Collected data entries:
════════
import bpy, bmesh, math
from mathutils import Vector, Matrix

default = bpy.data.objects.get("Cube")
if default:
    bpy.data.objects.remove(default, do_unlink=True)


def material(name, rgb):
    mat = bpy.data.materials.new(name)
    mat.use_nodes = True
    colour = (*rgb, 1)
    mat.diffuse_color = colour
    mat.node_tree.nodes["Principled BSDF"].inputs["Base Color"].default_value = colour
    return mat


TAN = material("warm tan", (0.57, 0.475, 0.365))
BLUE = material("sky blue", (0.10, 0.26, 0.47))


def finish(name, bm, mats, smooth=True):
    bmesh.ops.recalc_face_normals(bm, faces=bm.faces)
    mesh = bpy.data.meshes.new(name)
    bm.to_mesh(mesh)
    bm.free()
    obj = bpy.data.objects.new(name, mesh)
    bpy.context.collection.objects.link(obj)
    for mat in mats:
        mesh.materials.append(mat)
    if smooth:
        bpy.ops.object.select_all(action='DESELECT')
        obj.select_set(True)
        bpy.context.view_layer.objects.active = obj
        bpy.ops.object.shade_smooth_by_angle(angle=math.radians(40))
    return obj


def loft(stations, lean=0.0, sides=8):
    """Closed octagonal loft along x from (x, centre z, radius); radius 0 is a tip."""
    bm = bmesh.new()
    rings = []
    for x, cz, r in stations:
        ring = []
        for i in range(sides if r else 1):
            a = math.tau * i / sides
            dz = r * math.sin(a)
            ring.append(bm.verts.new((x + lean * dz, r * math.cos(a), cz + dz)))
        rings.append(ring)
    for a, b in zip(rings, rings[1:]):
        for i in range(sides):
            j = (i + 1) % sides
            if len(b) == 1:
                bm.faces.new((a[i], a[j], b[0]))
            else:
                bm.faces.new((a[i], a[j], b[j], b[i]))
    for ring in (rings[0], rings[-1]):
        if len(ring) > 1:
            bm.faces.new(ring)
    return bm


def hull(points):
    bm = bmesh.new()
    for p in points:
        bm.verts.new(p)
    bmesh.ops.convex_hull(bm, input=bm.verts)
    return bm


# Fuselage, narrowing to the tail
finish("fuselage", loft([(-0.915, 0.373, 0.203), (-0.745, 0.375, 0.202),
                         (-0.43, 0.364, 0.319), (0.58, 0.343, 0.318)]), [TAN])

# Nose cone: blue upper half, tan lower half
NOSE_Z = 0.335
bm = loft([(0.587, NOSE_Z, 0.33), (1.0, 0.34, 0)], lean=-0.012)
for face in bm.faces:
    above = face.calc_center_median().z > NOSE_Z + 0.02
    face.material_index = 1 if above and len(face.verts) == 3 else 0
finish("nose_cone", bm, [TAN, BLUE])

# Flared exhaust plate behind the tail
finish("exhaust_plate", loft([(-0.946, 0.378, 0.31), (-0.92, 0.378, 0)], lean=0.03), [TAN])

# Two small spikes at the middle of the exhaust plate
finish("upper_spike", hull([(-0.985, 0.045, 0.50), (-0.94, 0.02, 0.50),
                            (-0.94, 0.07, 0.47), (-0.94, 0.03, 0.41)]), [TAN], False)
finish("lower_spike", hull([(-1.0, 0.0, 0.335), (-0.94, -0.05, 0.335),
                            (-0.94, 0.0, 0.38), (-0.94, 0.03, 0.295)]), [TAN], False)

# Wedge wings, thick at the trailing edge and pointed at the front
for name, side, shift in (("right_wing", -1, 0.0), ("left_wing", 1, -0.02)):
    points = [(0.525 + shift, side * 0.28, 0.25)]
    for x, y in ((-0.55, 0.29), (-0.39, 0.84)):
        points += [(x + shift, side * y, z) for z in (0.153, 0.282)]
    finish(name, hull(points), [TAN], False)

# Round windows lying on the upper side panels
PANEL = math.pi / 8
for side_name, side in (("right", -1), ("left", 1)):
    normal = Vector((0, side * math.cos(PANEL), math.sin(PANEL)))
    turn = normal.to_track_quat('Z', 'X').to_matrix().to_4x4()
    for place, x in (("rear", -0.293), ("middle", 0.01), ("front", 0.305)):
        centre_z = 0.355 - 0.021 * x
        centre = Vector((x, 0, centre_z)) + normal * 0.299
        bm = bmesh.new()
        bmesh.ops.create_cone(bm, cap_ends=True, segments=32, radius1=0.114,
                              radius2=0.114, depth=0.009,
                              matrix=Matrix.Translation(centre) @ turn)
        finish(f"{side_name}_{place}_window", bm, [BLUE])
════════
**What to do**
Would you give the entries back word for word?

**Exercise answer**
import bpy, bmesh, math
from mathutils import Vector, Matrix

default = bpy.data.objects.get("Cube")
if default:
    bpy.data.objects.remove(default, do_unlink=True)


def material(name, rgb):
    mat = bpy.data.materials.new(name)
    mat.use_nodes = True
    colour = (*rgb, 1)
    mat.diffuse_color = colour
    mat.node_tree.nodes["Principled BSDF"].inputs["Base Color"].default_value = colour
    return mat


TAN = material("warm tan", (0.57, 0.475, 0.365))
BLUE = material("sky blue", (0.10, 0.26, 0.47))


def finish(name, bm, mats, smooth=True):
    bmesh.ops.recalc_face_normals(bm, faces=bm.faces)
    mesh = bpy.data.meshes.new(name)
    bm.to_mesh(mesh)
    bm.free()
    obj = bpy.data.objects.new(name, mesh)
    bpy.context.collection.objects.link(obj)
    for mat in mats:
        mesh.materials.append(mat)
    if smooth:
        bpy.ops.object.select_all(action='DESELECT')
        obj.select_set(True)
        bpy.context.view_layer.objects.active = obj
        bpy.ops.object.shade_smooth_by_angle(angle=math.radians(40))
    return obj


def loft(stations, lean=0.0, sides=8):
    """Closed octagonal loft along x from (x, centre z, radius); radius 0 is a tip."""
    bm = bmesh.new()
    rings = []
    for x, cz, r in stations:
        ring = []
        for i in range(sides if r else 1):
            a = math.tau * i / sides
            dz = r * math.sin(a)
            ring.append(bm.verts.new((x + lean * dz, r * math.cos(a), cz + dz)))
        rings.append(ring)
    for a, b in zip(rings, rings[1:]):
        for i in range(sides):
            j = (i + 1) % sides
            if len(b) == 1:
                bm.faces.new((a[i], a[j], b[0]))
            else:
                bm.faces.new((a[i], a[j], b[j], b[i]))
    for ring in (rings[0], rings[-1]):
        if len(ring) > 1:
            bm.faces.new(ring)
    return bm


def hull(points):
    bm = bmesh.new()
    for p in points:
        bm.verts.new(p)
    bmesh.ops.convex_hull(bm, input=bm.verts)
    return bm


# Fuselage, narrowing to the tail
finish("fuselage", loft([(-0.915, 0.373, 0.203), (-0.745, 0.375, 0.202),
                         (-0.43, 0.364, 0.319), (0.58, 0.343, 0.318)]), [TAN])

# Nose cone: blue upper half, tan lower half
NOSE_Z = 0.335
bm = loft([(0.587, NOSE_Z, 0.33), (1.0, 0.34, 0)], lean=-0.012)
for face in bm.faces:
    above = face.calc_center_median().z > NOSE_Z + 0.02
    face.material_index = 1 if above and len(face.verts) == 3 else 0
finish("nose_cone", bm, [TAN, BLUE])

# Flared exhaust plate behind the tail
finish("exhaust_plate", loft([(-0.946, 0.378, 0.31), (-0.92, 0.378, 0)], lean=0.03), [TAN])

# Two small spikes at the middle of the exhaust plate
finish("upper_spike", hull([(-0.985, 0.045, 0.50), (-0.94, 0.02, 0.50),
                            (-0.94, 0.07, 0.47), (-0.94, 0.03, 0.41)]), [TAN], False)
finish("lower_spike", hull([(-1.0, 0.0, 0.335), (-0.94, -0.05, 0.335),
                            (-0.94, 0.0, 0.38), (-0.94, 0.03, 0.295)]), [TAN], False)

# Wedge wings, thick at the trailing edge and pointed at the front
for name, side, shift in (("right_wing", -1, 0.0), ("left_wing", 1, -0.02)):
    points = [(0.525 + shift, side * 0.28, 0.25)]
    for x, y in ((-0.55, 0.29), (-0.39, 0.84)):
        points += [(x + shift, side * y, z) for z in (0.153, 0.282)]
    finish(name, hull(points), [TAN], False)

# Round windows lying on the upper side panels
PANEL = math.pi / 8
for side_name, side in (("right", -1), ("left", 1)):
    normal = Vector((0, side * math.cos(PANEL), math.sin(PANEL)))
    turn = normal.to_track_quat('Z', 'X').to_matrix().to_4x4()
    for place, x in (("rear", -0.293), ("middle", 0.01), ("front", 0.305)):
        centre_z = 0.355 - 0.021 * x
        centre = Vector((x, 0, centre_z)) + normal * 0.299
        bm = bmesh.new()
        bmesh.ops.create_cone(bm, cap_ends=True, segments=32, radius1=0.114,
                              radius2=0.114, depth=0.009,
                              matrix=Matrix.Translation(centre) @ turn)
        finish(f"{side_name}_{place}_window", bm, [BLUE])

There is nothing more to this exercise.